“Gabby, Haley, and Nicole are down-to-earth real women with whom readers will be able to identify, and Mallery successfully balances each story line. The women’s stories and the depth of support they provide one another make this an engaging read to be savored all the way through.” — Publishers Weekly on The Friends We Keep
“[A]n intersecting tale of the ties that bind and strangle…a novel about the relationships among women, friends, sisters, mothers, daughters, and stepchildren, with a strongly woven romantic subplot.” — Library Journal on The Friends We Keep
19 thoughts on “A Million Little Things by Susan Mallery”
I haven’t read Susan Mallery before, but she sounds like a good writer. I’m a fan of contemporary fiction. I just don’t know how I’m going to squeeze another author into my TBR pile…unless you tell me I have to. I will trust your judgment!
Her books in this genre tend to contain a good dose of romance so if you enjoy that then you might like this series.
I actually do not know if I have ever read her books
She’s written a lot of contemporary romance. This is more what I used to call women’s fiction. I guess that’s not a desirable label these days.
I have read the first two books in the Mischief Bay series and I am looking forward to reading this third installment. I enjoy all of Susan’s books… She does women’s fiction as well as contemporary romance with a good balance of the two.
I hope to read the first book one of these days. I’m sure you’ll enjoy this book!
This sounds good – I need to look for it because I think I have it in my stacks.
It was a nice, relaxing read.
I love these books. I love your thoughts on this one. I love that I have this one!

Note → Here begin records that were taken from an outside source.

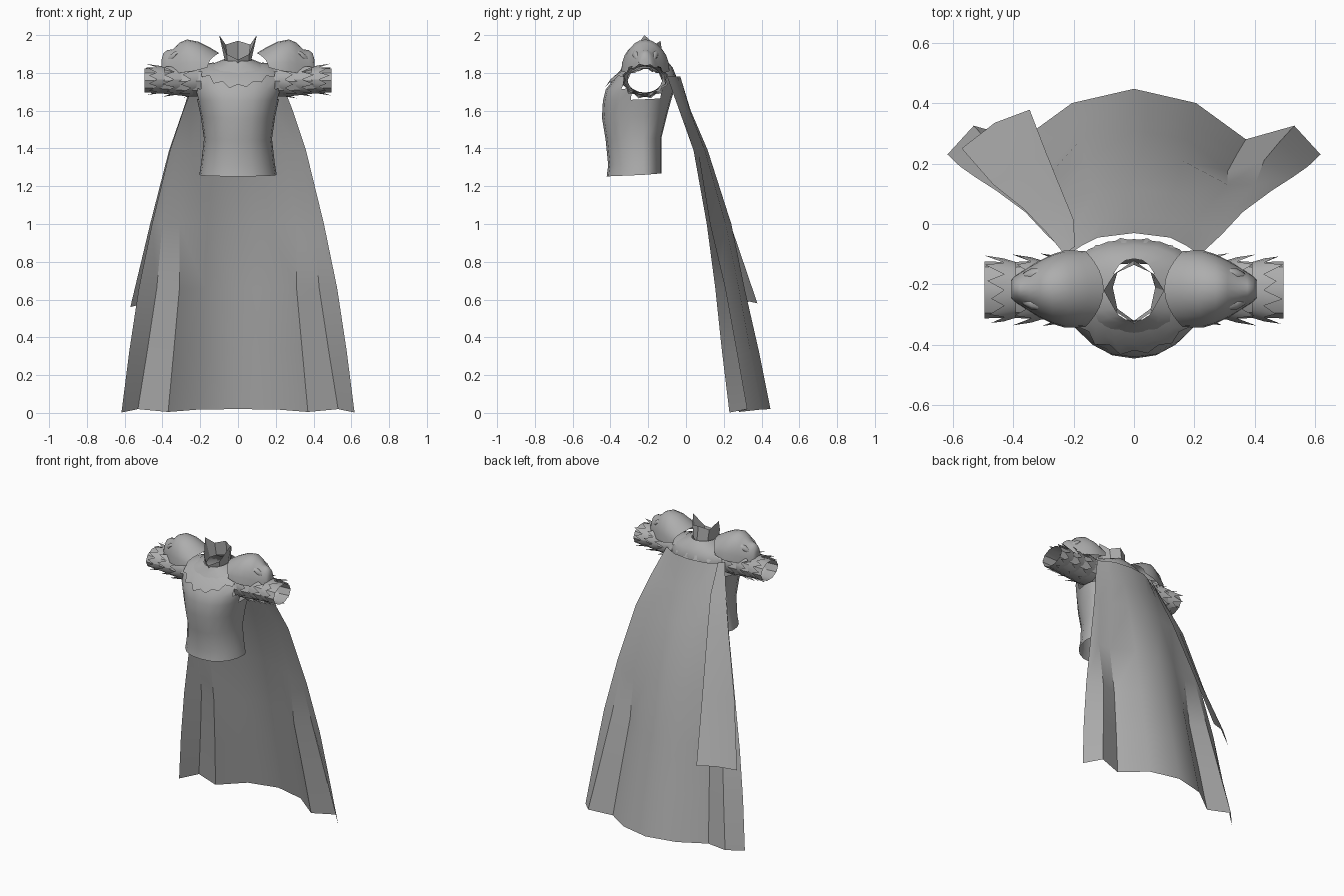
import bpy, bmesh, math, random

if "Cube" in bpy.data.objects:
    bpy.data.objects.remove(bpy.data.objects["Cube"])

random.seed(4)
grey = bpy.data.materials.new("plain grey")
grey.diffuse_color = (0.42, 0.42, 0.42, 1)
grey.use_nodes = True
grey.node_tree.nodes["Principled BSDF"].inputs["Base Color"].default_value = grey.diffuse_color
TAU = 2 * math.pi


def loft(name, rows, closed=False, cap=False, keep=None, angle=35):
    """Skin a list of point rows; closed rows form tubes."""
    bm = bmesh.new()
    vs = [[bm.verts.new(p) for p in r] for r in rows]
    n = len(rows[0])
    for a, b in zip(vs, vs[1:]):
        for i in range(n if closed else n - 1):
            j = (i + 1) % n
            f = bm.faces.new((a[i], a[j], b[j], b[i]))
            if keep and not keep(f.calc_center_median()):
                bm.faces.remove(f)
    if cap:
        bm.faces.new(vs[-1])
    bmesh.ops.recalc_face_normals(bm, faces=bm.faces)
    me = bpy.data.meshes.new(name)
    bm.to_mesh(me)
    bm.free()
    me.shade_smooth()
    me.set_sharp_from_angle(angle=math.radians(angle))
    me.materials.append(grey)
    ob = bpy.data.objects.new(name, me)
    bpy.context.collection.objects.link(ob)
    return ob


def mirrored(half):
    """Half row from the centre outwards -> full row."""
    return [(-x, y, z) for x, y, z in half[:0:-1]] + list(half)


# Torso: rings of z, half width, front y, back y, with open armholes
def torso_ring(z, rx, yf, yb, n=20):
    cy = -0.225
    pts = []
    for i in range(n):
        t = TAU * i / n
        c, s = math.cos(t), math.sin(t)
        c = math.copysign(abs(c) ** 0.85, c)
        ry = (yb - cy) if s > 0 else (cy - yf)
        pts.append((rx * c, cy + ry * s, z + 0.008 * s))
    return pts


torso = [(1.26, .205, -.42, -.13), (1.32, .195, -.412, -.13), (1.45, .18, -.425, -.13),
         (1.57, .197, -.445, -.10), (1.66, .217, -.44, -.075), (1.72, .235, -.425, -.055),
         (1.77, .235, -.385, -.05), (1.82, .20, -.35, -.07), (1.85, .13, -.33, -.095),
         (1.87, .078, -.32, -.115)]
loft("torso", [torso_ring(*r) for r in torso], closed=True,
     keep=lambda c: not (abs(c.x) > .13 and 1.66 < c.z < 1.83 and -.31 < c.y < -.12))

# Standing collar with a pointed flare on each side
low = [(0, -.32, 1.83), (.055, -.28, 1.85), (.07, -.21, 1.865), (.055, -.16, 1.865), (0, -.12, 1.865)]
top = [(0, -.33, 1.87), (.06, -.29, 1.90), (.1, -.22, 2.0), (.065, -.165, 1.95), (0, -.135, 1.97)]
loft("standing_collar", [mirrored(low), mirrored(top)], angle=25)


# Ragged mantle lying over the chest and shoulders
def mantle_ring(rx, rf, rb, z_side, z_front, z_back, rag, n=32):
    pts = []
    for i in range(n):
        t = TAU * i / n
        c, s = math.cos(t), math.sin(t)
        k = 1 + rag * (1 if i % 2 else -1) * random.uniform(.5, 1.2)
        z = z_side + ((z_back if s > 0 else z_front) - z_side) * s * s
        pts.append((rx * c * k, -.21 + (rb if s > 0 else rf) * s * k, z - (k - 1) * .25))
    return pts


loft("mantle", [mantle_ring(.13, .15, .12, 1.855, 1.80, 1.83, 0),
                mantle_ring(.18, .19, .15, 1.845, 1.765, 1.80, .01),
                mantle_ring(.22, .215, .16, 1.82, 1.73, 1.77, .05)], closed=True)


# Sleeves, feathered cuffs and shoulder guards, one set per side
def tube_ring(s, x, ry, rz, zc, n=10, rag=0, grow=0):
    pts = []
    for i in range(n):
        t = TAU * i / n
        d = (i % 2) * random.uniform(.7, 1.2)
        pts.append((s * (x + rag * d), -.218 + (ry + grow * d) * math.cos(t),
                    zc + (rz + grow * d) * math.sin(t)))
    return pts


def guard_arc(s, x, z_top, w, z_low, n=12):
    pts = []
    for i in range(n + 1):
        t = math.pi * i / n
        c = math.cos(t)
        bow = .06 * c * c * max(0, (.27 - x) / .17)
        pts.append((s * (x + bow), -.215 + w * c, z_low + (z_top - z_low) * math.sin(t) ** .9))
    return pts


guard = [(.10, 1.905, .125, 1.83), (.15, 1.935, .127, 1.82), (.21, 1.965, .127, 1.81),
         (.27, 1.977, .115, 1.805), (.31, 1.96, .095, 1.80), (.345, 1.925, .075, 1.80),
         (.375, 1.92, .055, 1.80), (.395, 1.905, .042, 1.81), (.405, 1.87, .03, 1.83)]

for s, side in ((-1, "left"), (1, "right")):
    loft(side + "_sleeve", [tube_ring(s, .19, .105, .088, 1.757), tube_ring(s, .27, .1, .083, 1.755),
                            tube_ring(s, .40, .092, .07, 1.757), tube_ring(s, .495, .094, .066, 1.76)],
         closed=True)
    for k, x in enumerate((.21, .30, .39)):
        loft(f"{side}_feather_cuff_{k + 1}",
             [tube_ring(s, x, .1 - .004 * k, .085 - .008 * k, 1.765, 24),
              tube_ring(s, x + .04, .112 - .004 * k, .09 - .008 * k, 1.765, 24, .055, .012)],
             closed=True, angle=25)
    loft(side + "_shoulder_guard", [guard_arc(s, *g) for g in guard], cap=True, angle=50)
    # Brow ridges on the shoulder guard
    for d in (-1, 1):
        arcs = []
        for u in range(5):
            x, r = .30 + .02 * u, .004 + .018 * math.sin(math.pi * u / 4)
            arcs.append([(s * x, -.215 + d * (.058 - .006 * u) + r * math.cos(TAU * i / 6),
                          1.915 - .012 * u + r * math.sin(TAU * i / 6)) for i in range(6)])
        loft(side + "_brow_ridge", arcs, closed=True, cap=True, angle=60)

# Cape: per row z, then centre, quarter, valley, ridge and edge as x, y
cape_z = [1.78, 1.60, 1.39, 1.00, .66, .33, .01]
cape_xy = [[(0, -.03), (.12, -.045), (.17, -.07), (.2, -.09), (.22, -.1)],
           [(0, .025), (.1, .02), (.19, 0), (.25, -.02), (.29, -.035)],
           [(0, .115), (.13, .1), (.25, .065), (.32, .045), (.36, .04)],
           [(0, .24), (.16, .21), (.31, .13), (.4, .13), (.455, .11)],
           [(0, .31), (.175, .28), (.31, .175), (.43, .21), (.525, .155)],
           [(0, .385), (.19, .34), (.34, .23), (.48, .27), (.575, .19)],
           [(0, .447), (.205, .40), (.37, .28), (.53, .325), (.617, .23)]]
dip = (.01, .008, -.005, .01, -.008)
rows = []
for z, xy in zip(cape_z, cape_xy):
    rows.append(mirrored([(x, y, z + (d if z < .1 else 0)) for (x, y), d in zip(xy, dip)]))
loft("cape", rows, angle=30)

# Shorter half cape hanging over one side
loft("half_cape", [
    [(-.195, -.075, 1.79), (-.21, -.085, 1.79), (-.23, -.1, 1.79)],
    [(-.20, .015, 1.60), (-.245, 0, 1.60), (-.292, -.025, 1.60)],
    [(-.235, .10, 1.39), (-.30, .08, 1.39), (-.365, .05, 1.39)],
    [(-.29, .235, 1.00), (-.38, .19, 1.00), (-.465, .13, 1.00)],
    [(-.345, .378, .58), (-.46, .335, .59), (-.57, .25, .56)]], angle=30)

I hope you enjoy it, Patty!
I must read this series! While I love thrillers, I need to remember to read the books that show the connections between friends and family, especially when those connections are damaged or challenged. Thanks for sharing.
This would be a nice ‘between thrillers’ read 🙂
This sounds like a wonderful novel, Mary. I enjoyed your “take”. 🙂
Ah if you haven’t read the first you are in for a treat as we meet Pam quite a bit in that book too. I loved it for all the reasons you mention.
I burned out on Mallery’s Fool’s Gold series a little while ago but have been meaning to get back to it. This sounds even more like my kind of book so I might start with this one instead of going back to the series. Great review!
[…] NovelGossip posts her February Wrap-up, Reeca’s Pieces reviews Slightly South of Simple, and BookFan reviews A Million Little […]
I like women’s fiction very much. Thank you for this review.
[…] Review: A Million Little Things […]
Comments are closed.